People were literally falling over themselves in supermarkets where the drink was in stock and spending a fortune, with supplies selling out very quickly despite purchases sometimes being limited.
But it seems the Prime fever is now over, with cans of the drink being seen sitting on UK shelves untouched.
As the dust starts to settle around the viral craze, concerns have been raised about the quantity of caffeine contained in the drink.
So much so, Canada are set to recall the energy drink, with Health Canada saying that at 200 milligrams of caffeine per can, Prime Energy exceeds the regulator’s acceptable caffeine limit of 180 milligrams per serving and should not be sold.
And now, US Senator Chuck Schumer has called on the US Food and Drug Administration (FDA) to investigate the drink.
He said: “One of the summer’s hottest status symbols for kids is not an outfit, or a toy — it’s a beverage.

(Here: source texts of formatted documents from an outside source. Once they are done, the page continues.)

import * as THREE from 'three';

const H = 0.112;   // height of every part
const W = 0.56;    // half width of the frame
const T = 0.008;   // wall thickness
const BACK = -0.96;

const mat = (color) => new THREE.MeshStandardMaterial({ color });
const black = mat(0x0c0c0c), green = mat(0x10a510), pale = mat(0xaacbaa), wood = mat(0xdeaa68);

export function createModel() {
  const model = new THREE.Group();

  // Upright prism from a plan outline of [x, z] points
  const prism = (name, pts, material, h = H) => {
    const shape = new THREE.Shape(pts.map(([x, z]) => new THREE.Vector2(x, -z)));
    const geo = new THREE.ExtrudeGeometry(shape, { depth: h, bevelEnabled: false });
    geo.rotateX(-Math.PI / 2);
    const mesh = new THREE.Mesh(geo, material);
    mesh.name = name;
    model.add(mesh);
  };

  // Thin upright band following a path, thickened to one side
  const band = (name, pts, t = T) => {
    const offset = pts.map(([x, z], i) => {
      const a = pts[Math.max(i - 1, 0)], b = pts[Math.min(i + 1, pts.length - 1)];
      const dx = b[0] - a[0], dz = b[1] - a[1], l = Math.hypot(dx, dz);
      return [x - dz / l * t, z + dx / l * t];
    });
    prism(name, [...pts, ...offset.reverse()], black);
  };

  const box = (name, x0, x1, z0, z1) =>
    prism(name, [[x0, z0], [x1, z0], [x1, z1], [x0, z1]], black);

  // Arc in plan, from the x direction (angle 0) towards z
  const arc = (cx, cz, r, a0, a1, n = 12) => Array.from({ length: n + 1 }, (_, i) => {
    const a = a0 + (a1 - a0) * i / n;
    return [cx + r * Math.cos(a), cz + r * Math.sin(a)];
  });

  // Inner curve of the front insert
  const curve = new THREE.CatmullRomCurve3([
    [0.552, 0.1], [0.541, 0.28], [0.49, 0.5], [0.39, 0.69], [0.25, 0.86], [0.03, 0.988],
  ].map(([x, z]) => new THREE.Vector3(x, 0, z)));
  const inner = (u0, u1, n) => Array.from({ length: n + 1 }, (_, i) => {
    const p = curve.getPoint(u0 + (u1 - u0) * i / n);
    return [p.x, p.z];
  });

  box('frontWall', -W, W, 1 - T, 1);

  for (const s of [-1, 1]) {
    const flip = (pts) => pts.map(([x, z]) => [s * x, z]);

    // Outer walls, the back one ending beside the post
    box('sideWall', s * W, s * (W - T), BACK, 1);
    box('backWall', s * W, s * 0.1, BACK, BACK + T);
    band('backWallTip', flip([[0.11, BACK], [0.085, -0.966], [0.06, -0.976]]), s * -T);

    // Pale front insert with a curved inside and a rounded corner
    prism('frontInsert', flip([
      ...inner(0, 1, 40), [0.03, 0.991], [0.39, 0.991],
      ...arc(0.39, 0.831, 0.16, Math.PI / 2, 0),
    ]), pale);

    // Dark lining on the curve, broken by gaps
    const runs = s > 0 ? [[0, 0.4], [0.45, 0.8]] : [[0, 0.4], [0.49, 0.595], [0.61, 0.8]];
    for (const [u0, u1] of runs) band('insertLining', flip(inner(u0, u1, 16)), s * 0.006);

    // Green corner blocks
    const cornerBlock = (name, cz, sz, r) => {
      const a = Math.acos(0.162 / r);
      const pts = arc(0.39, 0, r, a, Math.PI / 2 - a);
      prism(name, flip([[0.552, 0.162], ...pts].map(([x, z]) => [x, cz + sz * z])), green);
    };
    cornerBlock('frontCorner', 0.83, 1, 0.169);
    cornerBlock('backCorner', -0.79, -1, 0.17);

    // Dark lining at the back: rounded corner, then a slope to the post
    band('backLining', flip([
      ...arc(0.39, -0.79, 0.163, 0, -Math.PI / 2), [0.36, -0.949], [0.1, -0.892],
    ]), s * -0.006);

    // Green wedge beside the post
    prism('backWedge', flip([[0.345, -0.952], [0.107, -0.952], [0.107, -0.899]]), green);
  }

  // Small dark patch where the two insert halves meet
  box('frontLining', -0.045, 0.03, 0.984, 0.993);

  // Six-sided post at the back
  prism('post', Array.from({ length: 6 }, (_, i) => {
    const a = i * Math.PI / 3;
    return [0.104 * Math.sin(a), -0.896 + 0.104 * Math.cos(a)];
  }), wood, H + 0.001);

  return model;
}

“But buyer and parents beware because it’s a serious health concern for the kids it so feverishly targets."
However, Prime has defended their drink, saying that it contains comparable levels of caffeine to other energy drinks and is also compliant with FDA regulations.
A spokesperson for Prime told PEOPLE: “PRIME Energy, sold in a can, dropped in 2023 and contains a comparable amount of caffeine to other top selling energy drinks, all falling within the legal limit of the countries it’s sold in.
“It complied with all FDA guidelines before hitting the market and states clearly on packaging, as well as in marketing materials, that it is an energy drink and is not made for anyone under the age of 18."
Senator Schumer added in his letter to the FDA that the marketing between the two drinks does not look substantially different.
He said: "“A simple search on social media for Prime will generate an eye-popping amount of sponsored content, which is advertising.
“This content and the claims made should be investigated, along with the ingredients and the caffeine content in the Prime energy drink.”
Prime added that it would 'welcome' any discussions with the FDA in order to protect consumers.
Prime Energy is advertised as being zero sugar and vegan. However it joins a growing number of energy drink brands with high levels of caffeine. In the case of Prime Energy this is 200 milligrams per 12 ounces, around two cans of Red Bull, or half a dozen cans of Coke.
Some schools in the United Kingdom have already put bans of Prime Energy in place, citing concerns from paediatricians about possible health effects including digetive issues, anxiety, and heart problems.